Between 2008 and 2010, the number of newly infected black women dropped 21 percent, according to the CDC report. Yet despite the decline, they still accounted for 70 percent of all new HIV cases among women, the federal health agency said.
The rate of new infections for black women was 20 times higher than the rate for white women, the CDC said.
The number of new infections among young gay and bisexual men increased by 22 percent during that same two-year period, the CDC said.
The number of new HIV infections diagnosed annually in the overall U.S. population remained unchanged between 2008 and 2010 at about 47,500, according to health officials.
Public information campaigns on HIV prevention and testing seem to be working in lowering the number of new infections among African-American women, said Joseph Prejean, chief of the Behavioral and Clinical Surveillance Branch in the CDC's division of HIV/AIDS Prevention in Atlanta.
"We are encouraged to see some declines among African-American women," Prejean told Reuters. "They've been one of the most severely affected populations. We're cautiously optimistic that this could be part of a longer-term trend."

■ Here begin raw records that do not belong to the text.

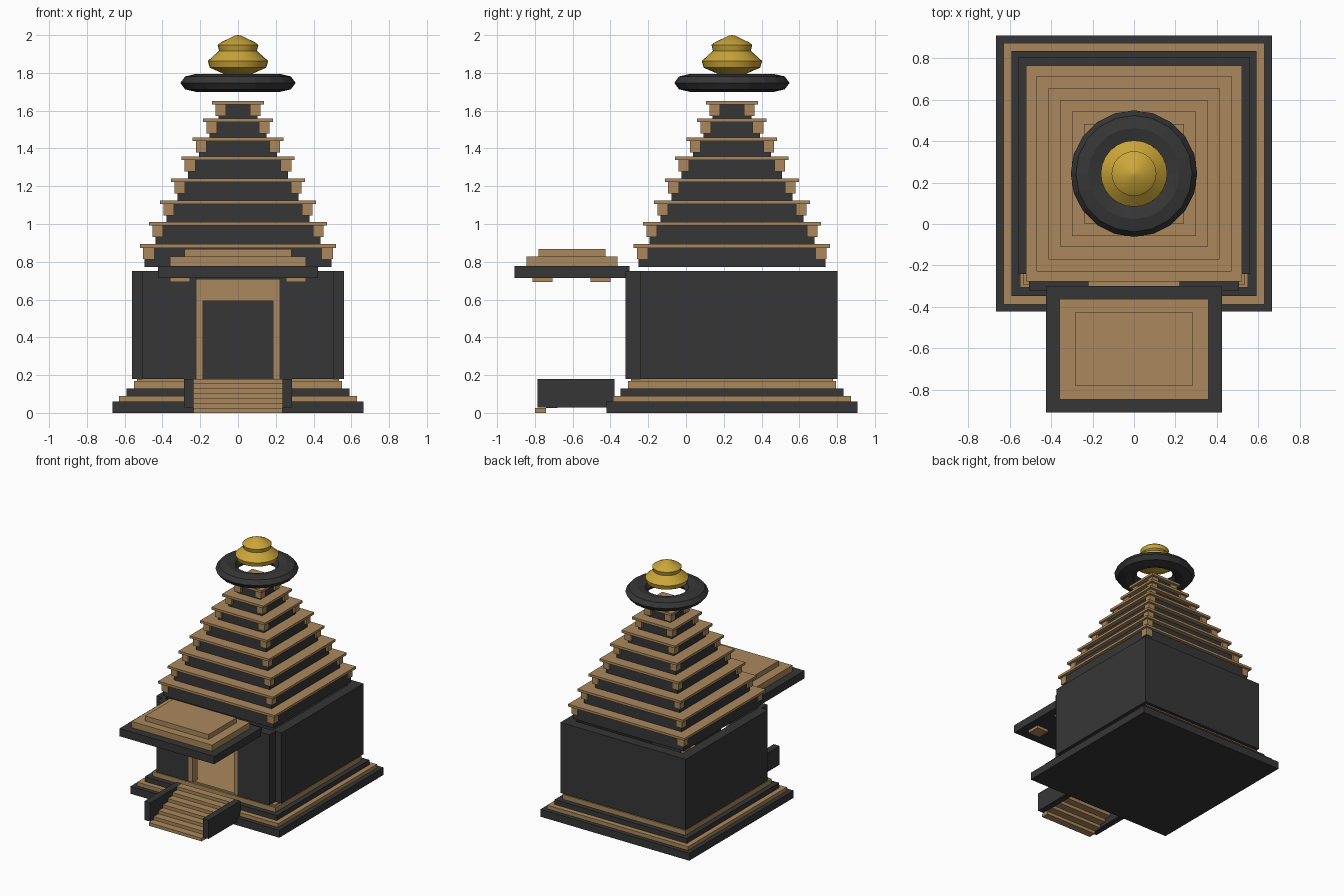
import bpy, bmesh, math

if "Cube" in bpy.data.objects:
    bpy.data.objects.remove(bpy.data.objects["Cube"])

CY = 0.243  # centre of the tower and its plinth along y


def material(name, rgb):
    m = bpy.data.materials.new(name)
    m.diffuse_color = (*rgb, 1)
    m.use_nodes = True
    m.node_tree.nodes["Principled BSDF"].inputs["Base Color"].default_value = m.diffuse_color
    return m


DARK = material("dark_stone", (0.037, 0.037, 0.037))
TAN = material("sandstone", (0.41, 0.25, 0.11))
GOLD = material("gold", (0.60, 0.38, 0.04))


def finish(name, bm, mat):
    me = bpy.data.meshes.new(name)
    bmesh.ops.recalc_face_normals(bm, faces=bm.faces)
    bm.to_mesh(me)
    bm.free()
    ob = bpy.data.objects.new(name, me)
    me.materials.append(mat)
    bpy.context.collection.objects.link(ob)
    return ob


def box(name, x0, x1, y0, y1, z0, z1, mat):
    bm = bmesh.new()
    bmesh.ops.create_cube(bm, size=1)
    for v in bm.verts:
        v.co = (x1 if v.co.x > 0 else x0, y1 if v.co.y > 0 else y0, z1 if v.co.z > 0 else z0)
    return finish(name, bm, mat)


def slab(name, half, z0, z1, mat):
    return box(name, -half, half, CY - half, CY + half, z0, z1, mat)


def pair(name, x0, x1, y0, y1, z0, z1, mat):
    box(name + "_right", x0, x1, y0, y1, z0, z1, mat)
    box(name + "_left", -x1, -x0, y0, y1, z0, z1, mat)


def lathe(name, profile, z_shift, segments, mat, closed=False):
    bm = bmesh.new()
    rings = []
    for r, z in profile:
        if r == 0:
            rings.append([bm.verts.new((0, CY, z + z_shift))] * segments)
        else:
            rings.append([bm.verts.new((r * math.cos(a), CY + r * math.sin(a), z + z_shift))
                          for a in (2 * math.pi * i / segments for i in range(segments))])
    n = len(rings)
    for k in range(n if closed else n - 1):
        a, b = rings[k], rings[(k + 1) % n]
        for i in range(segments):
            j = (i + 1) % segments
            loop = list(dict.fromkeys((a[i], a[j], b[j], b[i])))
            bm.faces.new(loop)
    return finish(name, bm, mat)


# Stepped plinth
slab("plinth_base", 0.665, 0.0, 0.06, DARK)
slab("plinth_band_lower", 0.63, 0.06, 0.09, TAN)
slab("plinth_step", 0.59, 0.09, 0.13, DARK)
slab("plinth_band_upper", 0.55, 0.13, 0.168, TAN)
slab("floor", 0.535, 0.168, 0.18, TAN)

# Hollow sanctum walls
pair("side_wall", 0.48, 0.56, CY - 0.485, CY + 0.56, 0.18, 0.75, DARK)
box("back_wall", -0.48, 0.48, CY + 0.48, CY + 0.56, 0.18, 0.75, DARK)
pair("front_wall", 0.22, 0.505, CY - 0.563, CY - 0.485, 0.18, 0.75, DARK)

# Door frame
pair("door_jamb", 0.185, 0.22, -0.315, -0.25, 0.18, 0.71, TAN)
box("door_lintel", -0.185, 0.185, -0.315, -0.25, 0.592, 0.71, TAN)

# Entrance stairs
STEPS = 7
rise = 0.18 / STEPS
for i in range(STEPS):
    y = -0.80 + 0.06 * i
    box(f"step_{i + 1}", -0.235, 0.235, y, y + 0.06, rise * i, rise * (i + 1), TAN)
pair("stair_rail", 0.235, 0.287, -0.785, -0.378, 0.028, 0.18, DARK)

# Porch roof with its capitals
box("porch_roof", -0.423, 0.423, -0.908, -0.298, 0.715, 0.778, DARK)
box("porch_tier_lower", -0.36, 0.36, -0.845, -0.362, 0.778, 0.828, TAN)
box("porch_tier_upper", -0.283, 0.283, -0.78, -0.425, 0.828, 0.868, TAN)
for label, y in (("front", -0.76), ("rear", -0.453)):
    pair(f"capital_{label}", 0.255, 0.36, y - 0.052, y + 0.052, 0.693, 0.715, TAN)

# Tower tiers: (cornice half width, cornice top height)
TIERS = [(0.52, 0.893), (0.471, 1.01), (0.413, 1.125), (0.355, 1.241),
         (0.30, 1.357), (0.24, 1.458), (0.184, 1.559), (0.137, 1.652)]
z0 = 0.773
for i, (half, top) in enumerate(TIERS, 1):
    under = top - 0.019
    slab(f"tier_{i}_body", half - 0.034 if i > 1 else 0.495, z0, under, DARK)
    slab(f"tier_{i}_cornice", half, under, top, TAN)
    outer = half - 0.018
    for label, ya, yb in (("front", CY - outer, CY - outer + 0.056),
                          ("rear", CY + outer - 0.056, CY + outer)):
        pair(f"tier_{i}_corner_{label}", outer - 0.056, outer, ya, yb, under - 0.06, under, TAN)
    z0 = top

# Crowning ring stone
ring = [(0.22 + 0.085 * math.cos(k * math.pi / 4), 0.048 * math.sin(k * math.pi / 4)) for k in range(8)]
lathe("crown_ring", ring, 1.747, 20, DARK, closed=True)

# Golden finial
finial = lathe("finial", [(0, 1.792), (0.075, 1.795), (0.15, 1.828), (0.16, 1.863), (0.10, 1.917),
                          (0.108, 1.948), (0.09, 1.962), (0.015, 1.998), (0, 2.0)], 0, 24, GOLD)
bpy.context.view_layer.objects.active = finial
finial.select_set(True)
bpy.ops.object.shade_smooth_by_angle(angle=math.radians(30))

Among young gay and bisexual men, efforts to fight HIV have not been as effective, possibly because of advances in treatment for AIDS, the immune disorder caused by HIV, Prejean said.
"We do realize that many men who have sex with men do probably underestimate their personal risk and believe that treatment advances minimize the health threat," Prejean said.
Even though treatment can prolong the life of an AIDS patient, Prejean cautioned that "their life really does change. They then begin to take medication and will take medication for the rest of their lives," he said.
HIV is an incurable infection that costs $400,000 to treat over a lifetime, CDC Director Dr. Thomas Frieden said last month after another government report showed more than half of young Americans infected with HIV were not aware they had it.
Young people ages 13 to 24 account for 26 percent of all new HIV infections in the United States, the earlier CDC report said.
The report released on Wednesday said nearly two-thirds of new HIV infections in 2010 resulted from men having sex with other men. Young black men who have sex with men account for more new infections than any other subgroup, government health officials said.
"Because gay men account for 66 percent of all new infections, we must increase the focus of our prevention programs for gay men, particularly young and black gay men," said Michael Ruppal, executive director of The AIDS Institute.
Editing by Colleen Jenkins and Dan Grebler